Given information
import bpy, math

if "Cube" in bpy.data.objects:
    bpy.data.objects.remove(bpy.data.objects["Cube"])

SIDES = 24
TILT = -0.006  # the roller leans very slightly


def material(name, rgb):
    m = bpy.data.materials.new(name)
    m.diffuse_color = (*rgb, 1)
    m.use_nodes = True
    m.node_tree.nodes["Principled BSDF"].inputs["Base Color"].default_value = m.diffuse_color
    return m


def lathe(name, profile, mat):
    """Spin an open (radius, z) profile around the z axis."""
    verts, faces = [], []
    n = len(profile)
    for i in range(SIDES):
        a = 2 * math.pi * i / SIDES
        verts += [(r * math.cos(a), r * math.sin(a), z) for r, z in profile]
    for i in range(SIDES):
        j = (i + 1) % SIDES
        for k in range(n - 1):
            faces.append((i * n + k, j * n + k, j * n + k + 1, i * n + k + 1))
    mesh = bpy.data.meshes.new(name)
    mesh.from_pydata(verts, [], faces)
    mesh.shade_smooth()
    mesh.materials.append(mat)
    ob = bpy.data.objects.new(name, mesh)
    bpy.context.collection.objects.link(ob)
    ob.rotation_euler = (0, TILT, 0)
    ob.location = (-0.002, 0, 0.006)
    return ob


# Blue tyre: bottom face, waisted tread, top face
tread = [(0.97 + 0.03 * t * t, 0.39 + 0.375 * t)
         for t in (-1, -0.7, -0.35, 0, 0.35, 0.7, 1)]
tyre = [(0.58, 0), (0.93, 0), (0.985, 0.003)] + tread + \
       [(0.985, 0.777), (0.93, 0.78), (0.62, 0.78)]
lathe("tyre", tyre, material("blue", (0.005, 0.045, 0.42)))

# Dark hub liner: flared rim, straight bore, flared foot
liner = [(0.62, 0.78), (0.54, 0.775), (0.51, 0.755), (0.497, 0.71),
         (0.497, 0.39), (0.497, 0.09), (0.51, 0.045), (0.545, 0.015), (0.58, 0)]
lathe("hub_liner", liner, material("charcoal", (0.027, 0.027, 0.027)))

Requirement
Copy nothing except the lines from the one holding "tread = [(0.97" through the last line of the data above, and return them exactly.

Result for this exercise
tread = [(0.97 + 0.03 * t * t, 0.39 + 0.375 * t)
         for t in (-1, -0.7, -0.35, 0, 0.35, 0.7, 1)]
tyre = [(0.58, 0), (0.93, 0), (0.985, 0.003)] + tread + \
       [(0.985, 0.777), (0.93, 0.78), (0.62, 0.78)]
lathe("tyre", tyre, material("blue", (0.005, 0.045, 0.42)))

# Dark hub liner: flared rim, straight bore, flared foot
liner = [(0.62, 0.78), (0.54, 0.775), (0.51, 0.755), (0.497, 0.71),
         (0.497, 0.39), (0.497, 0.09), (0.51, 0.045), (0.545, 0.015), (0.58, 0)]
lathe("hub_liner", liner, material("charcoal", (0.027, 0.027, 0.027)))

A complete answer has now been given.